From the data below, repeat exactly the lines from the line with "const dx = lz" to the line with "const leaf = (name, ...shape)", both included.

(Recorded information)

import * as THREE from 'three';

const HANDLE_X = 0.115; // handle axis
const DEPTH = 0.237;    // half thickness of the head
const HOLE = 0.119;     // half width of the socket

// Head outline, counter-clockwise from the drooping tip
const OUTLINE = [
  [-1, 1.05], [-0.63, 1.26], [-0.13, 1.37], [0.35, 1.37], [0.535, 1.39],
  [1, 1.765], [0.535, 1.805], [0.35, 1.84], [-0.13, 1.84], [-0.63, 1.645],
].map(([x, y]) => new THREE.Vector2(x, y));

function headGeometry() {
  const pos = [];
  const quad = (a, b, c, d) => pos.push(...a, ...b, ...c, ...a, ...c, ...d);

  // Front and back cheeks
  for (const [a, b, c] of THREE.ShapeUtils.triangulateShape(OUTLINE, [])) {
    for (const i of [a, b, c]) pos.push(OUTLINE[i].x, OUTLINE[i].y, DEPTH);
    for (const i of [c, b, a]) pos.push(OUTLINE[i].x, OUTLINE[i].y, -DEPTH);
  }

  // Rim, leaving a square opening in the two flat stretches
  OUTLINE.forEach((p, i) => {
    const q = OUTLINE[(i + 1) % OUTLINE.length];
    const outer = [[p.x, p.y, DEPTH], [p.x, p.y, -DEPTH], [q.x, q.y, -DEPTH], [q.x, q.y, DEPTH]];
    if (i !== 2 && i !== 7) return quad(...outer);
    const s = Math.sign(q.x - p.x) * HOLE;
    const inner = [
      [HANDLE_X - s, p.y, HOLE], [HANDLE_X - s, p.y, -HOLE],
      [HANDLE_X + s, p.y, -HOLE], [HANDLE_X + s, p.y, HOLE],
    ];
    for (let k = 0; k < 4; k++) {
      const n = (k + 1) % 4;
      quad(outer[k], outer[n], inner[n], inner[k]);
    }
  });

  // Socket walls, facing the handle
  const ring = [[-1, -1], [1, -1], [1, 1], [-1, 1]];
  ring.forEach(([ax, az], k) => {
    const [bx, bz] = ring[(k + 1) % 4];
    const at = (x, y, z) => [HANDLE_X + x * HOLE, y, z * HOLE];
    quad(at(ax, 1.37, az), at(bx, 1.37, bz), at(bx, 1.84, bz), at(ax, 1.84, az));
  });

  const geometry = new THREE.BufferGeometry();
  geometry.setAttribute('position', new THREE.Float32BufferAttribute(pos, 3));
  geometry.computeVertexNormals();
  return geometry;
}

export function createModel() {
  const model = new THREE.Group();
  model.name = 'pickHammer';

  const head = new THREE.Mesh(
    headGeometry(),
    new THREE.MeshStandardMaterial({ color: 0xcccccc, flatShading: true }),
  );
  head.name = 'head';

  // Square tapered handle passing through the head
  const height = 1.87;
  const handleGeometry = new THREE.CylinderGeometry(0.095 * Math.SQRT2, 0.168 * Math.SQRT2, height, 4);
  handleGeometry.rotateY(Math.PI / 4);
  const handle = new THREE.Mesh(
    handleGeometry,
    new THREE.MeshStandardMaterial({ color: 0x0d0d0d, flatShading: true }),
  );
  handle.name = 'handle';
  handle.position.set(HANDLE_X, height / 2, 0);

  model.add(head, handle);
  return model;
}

(End Recorded information)
(Recorded information)

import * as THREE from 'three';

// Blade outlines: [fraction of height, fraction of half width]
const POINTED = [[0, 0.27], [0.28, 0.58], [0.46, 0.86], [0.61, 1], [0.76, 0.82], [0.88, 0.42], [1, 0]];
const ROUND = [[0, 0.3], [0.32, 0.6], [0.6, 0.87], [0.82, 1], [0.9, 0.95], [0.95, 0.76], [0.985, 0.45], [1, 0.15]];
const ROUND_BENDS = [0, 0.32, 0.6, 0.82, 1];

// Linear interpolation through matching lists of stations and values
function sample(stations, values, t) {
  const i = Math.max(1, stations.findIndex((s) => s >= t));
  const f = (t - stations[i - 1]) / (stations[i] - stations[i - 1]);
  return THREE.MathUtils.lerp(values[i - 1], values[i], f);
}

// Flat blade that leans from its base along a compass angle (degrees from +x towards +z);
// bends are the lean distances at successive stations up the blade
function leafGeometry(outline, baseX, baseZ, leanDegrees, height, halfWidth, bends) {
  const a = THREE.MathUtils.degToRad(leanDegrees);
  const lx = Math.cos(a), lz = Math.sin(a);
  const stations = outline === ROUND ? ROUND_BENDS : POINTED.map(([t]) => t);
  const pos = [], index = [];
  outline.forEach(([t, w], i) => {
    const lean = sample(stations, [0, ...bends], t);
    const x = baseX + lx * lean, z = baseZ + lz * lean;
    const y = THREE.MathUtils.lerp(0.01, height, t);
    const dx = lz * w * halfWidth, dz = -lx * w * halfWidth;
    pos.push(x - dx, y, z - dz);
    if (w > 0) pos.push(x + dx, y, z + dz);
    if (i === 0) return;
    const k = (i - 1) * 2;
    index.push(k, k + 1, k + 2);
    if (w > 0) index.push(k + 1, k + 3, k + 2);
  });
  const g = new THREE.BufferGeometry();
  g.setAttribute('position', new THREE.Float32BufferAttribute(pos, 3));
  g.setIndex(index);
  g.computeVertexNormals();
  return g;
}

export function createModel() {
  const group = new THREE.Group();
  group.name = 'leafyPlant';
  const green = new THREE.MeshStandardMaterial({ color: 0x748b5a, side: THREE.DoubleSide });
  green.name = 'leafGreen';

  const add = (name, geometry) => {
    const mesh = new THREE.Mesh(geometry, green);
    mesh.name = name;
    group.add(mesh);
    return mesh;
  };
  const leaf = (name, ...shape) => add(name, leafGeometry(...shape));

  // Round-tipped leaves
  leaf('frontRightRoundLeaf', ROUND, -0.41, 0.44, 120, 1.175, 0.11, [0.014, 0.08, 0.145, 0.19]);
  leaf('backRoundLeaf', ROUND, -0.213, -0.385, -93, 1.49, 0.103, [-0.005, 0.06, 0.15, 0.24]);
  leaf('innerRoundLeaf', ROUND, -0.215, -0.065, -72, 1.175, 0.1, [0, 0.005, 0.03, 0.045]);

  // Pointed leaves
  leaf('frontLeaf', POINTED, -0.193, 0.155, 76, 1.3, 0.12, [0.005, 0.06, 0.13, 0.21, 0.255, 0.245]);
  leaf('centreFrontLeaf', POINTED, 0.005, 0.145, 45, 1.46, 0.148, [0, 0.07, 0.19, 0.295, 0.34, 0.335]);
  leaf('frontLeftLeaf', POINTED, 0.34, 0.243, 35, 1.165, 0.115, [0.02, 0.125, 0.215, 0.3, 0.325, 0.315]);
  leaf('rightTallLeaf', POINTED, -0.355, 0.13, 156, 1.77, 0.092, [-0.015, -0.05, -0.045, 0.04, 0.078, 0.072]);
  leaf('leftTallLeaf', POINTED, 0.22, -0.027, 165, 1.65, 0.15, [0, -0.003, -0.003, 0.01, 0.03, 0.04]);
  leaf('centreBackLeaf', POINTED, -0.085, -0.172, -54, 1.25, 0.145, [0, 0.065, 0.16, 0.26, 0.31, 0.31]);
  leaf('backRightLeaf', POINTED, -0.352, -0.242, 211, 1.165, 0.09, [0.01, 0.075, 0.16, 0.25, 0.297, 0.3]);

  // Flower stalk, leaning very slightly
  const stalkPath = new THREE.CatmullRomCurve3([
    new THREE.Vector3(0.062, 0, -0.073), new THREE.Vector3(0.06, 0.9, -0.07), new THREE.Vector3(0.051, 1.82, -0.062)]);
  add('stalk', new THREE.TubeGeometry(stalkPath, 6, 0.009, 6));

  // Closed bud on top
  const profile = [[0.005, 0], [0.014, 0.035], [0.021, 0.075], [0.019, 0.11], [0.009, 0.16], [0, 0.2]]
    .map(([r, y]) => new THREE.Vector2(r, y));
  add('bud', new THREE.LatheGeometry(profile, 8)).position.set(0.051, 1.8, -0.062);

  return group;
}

(End Recorded information)
(Recorded information)

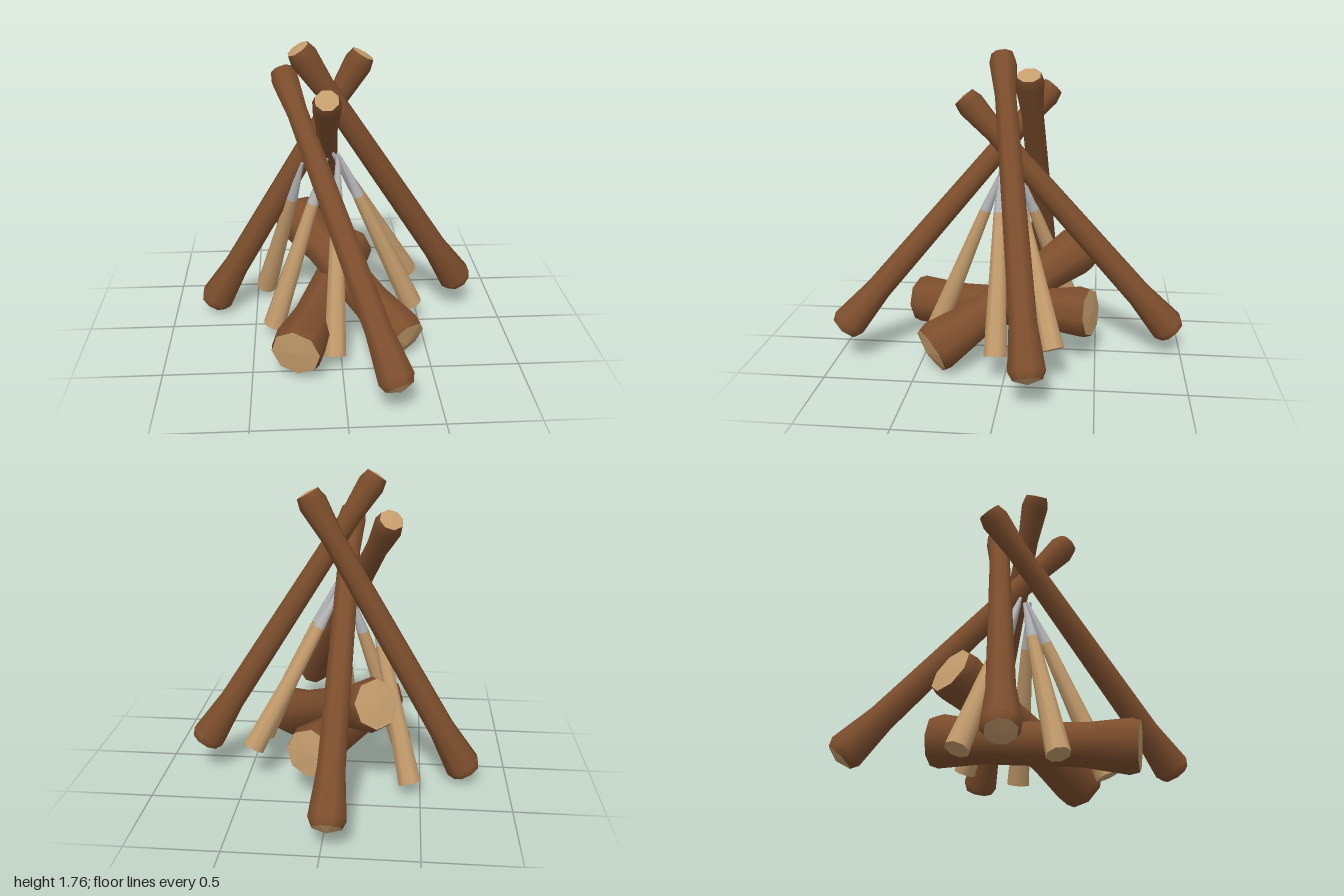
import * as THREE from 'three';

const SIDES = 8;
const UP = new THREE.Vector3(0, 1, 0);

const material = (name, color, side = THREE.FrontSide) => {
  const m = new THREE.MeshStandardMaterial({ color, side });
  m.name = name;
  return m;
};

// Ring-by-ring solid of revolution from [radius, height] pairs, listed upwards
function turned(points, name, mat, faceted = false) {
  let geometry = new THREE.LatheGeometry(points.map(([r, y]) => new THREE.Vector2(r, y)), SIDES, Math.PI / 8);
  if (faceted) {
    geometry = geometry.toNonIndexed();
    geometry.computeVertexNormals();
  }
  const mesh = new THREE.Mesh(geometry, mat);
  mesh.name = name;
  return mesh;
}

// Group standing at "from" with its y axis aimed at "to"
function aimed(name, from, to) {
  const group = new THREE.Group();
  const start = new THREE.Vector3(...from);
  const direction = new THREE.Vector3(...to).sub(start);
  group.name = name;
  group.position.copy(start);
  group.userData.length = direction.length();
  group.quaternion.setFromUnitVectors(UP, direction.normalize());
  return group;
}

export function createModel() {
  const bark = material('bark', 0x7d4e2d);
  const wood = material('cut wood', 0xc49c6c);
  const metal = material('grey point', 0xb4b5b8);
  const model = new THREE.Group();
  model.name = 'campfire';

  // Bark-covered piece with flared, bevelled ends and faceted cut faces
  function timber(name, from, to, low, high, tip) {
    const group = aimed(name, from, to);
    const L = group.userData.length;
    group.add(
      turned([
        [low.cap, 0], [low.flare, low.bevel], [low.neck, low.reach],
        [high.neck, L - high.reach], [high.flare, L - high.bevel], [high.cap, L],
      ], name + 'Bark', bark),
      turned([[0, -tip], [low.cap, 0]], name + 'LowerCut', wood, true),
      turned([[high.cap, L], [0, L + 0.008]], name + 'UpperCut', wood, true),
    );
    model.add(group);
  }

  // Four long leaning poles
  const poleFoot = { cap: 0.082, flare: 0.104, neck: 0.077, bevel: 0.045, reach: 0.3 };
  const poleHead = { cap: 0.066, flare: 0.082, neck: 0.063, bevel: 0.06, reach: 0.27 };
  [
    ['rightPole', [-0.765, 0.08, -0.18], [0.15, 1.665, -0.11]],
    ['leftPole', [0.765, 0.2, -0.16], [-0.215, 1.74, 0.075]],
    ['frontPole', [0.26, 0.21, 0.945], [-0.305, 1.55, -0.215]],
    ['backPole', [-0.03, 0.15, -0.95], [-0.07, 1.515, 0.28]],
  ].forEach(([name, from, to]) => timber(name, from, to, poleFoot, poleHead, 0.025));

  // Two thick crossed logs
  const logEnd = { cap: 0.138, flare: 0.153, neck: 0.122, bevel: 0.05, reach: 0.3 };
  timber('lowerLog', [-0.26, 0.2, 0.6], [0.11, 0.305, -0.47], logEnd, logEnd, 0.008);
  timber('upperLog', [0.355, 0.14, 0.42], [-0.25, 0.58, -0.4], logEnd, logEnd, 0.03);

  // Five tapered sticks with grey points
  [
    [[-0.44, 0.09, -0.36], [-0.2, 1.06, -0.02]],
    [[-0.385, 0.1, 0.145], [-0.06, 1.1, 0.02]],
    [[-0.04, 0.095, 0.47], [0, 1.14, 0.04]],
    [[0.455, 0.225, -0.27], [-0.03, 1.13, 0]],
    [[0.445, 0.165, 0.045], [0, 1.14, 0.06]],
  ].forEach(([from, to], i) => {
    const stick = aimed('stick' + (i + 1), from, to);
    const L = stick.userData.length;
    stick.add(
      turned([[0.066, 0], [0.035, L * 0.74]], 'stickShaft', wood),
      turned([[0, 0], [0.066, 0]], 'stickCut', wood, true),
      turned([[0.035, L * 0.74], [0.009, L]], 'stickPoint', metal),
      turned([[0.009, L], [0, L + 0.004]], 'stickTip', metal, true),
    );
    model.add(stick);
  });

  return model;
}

(End Recorded information)

● **Response to this task**:
    const dx = lz * w * halfWidth, dz = -lx * w * halfWidth;
    pos.push(x - dx, y, z - dz);
    if (w > 0) pos.push(x + dx, y, z + dz);
    if (i === 0) return;
    const k = (i - 1) * 2;
    index.push(k, k + 1, k + 2);
    if (w > 0) index.push(k + 1, k + 3, k + 2);
  });
  const g = new THREE.BufferGeometry();
  g.setAttribute('position', new THREE.Float32BufferAttribute(pos, 3));
  g.setIndex(index);
  g.computeVertexNormals();
  return g;
}

export function createModel() {
  const group = new THREE.Group();
  group.name = 'leafyPlant';
  const green = new THREE.MeshStandardMaterial({ color: 0x748b5a, side: THREE.DoubleSide });
  green.name = 'leafGreen';

  const add = (name, geometry) => {
    const mesh = new THREE.Mesh(geometry, green);
    mesh.name = name;
    group.add(mesh);
    return mesh;
  };
  const leaf = (name, ...shape) => add(name, leafGeometry(...shape));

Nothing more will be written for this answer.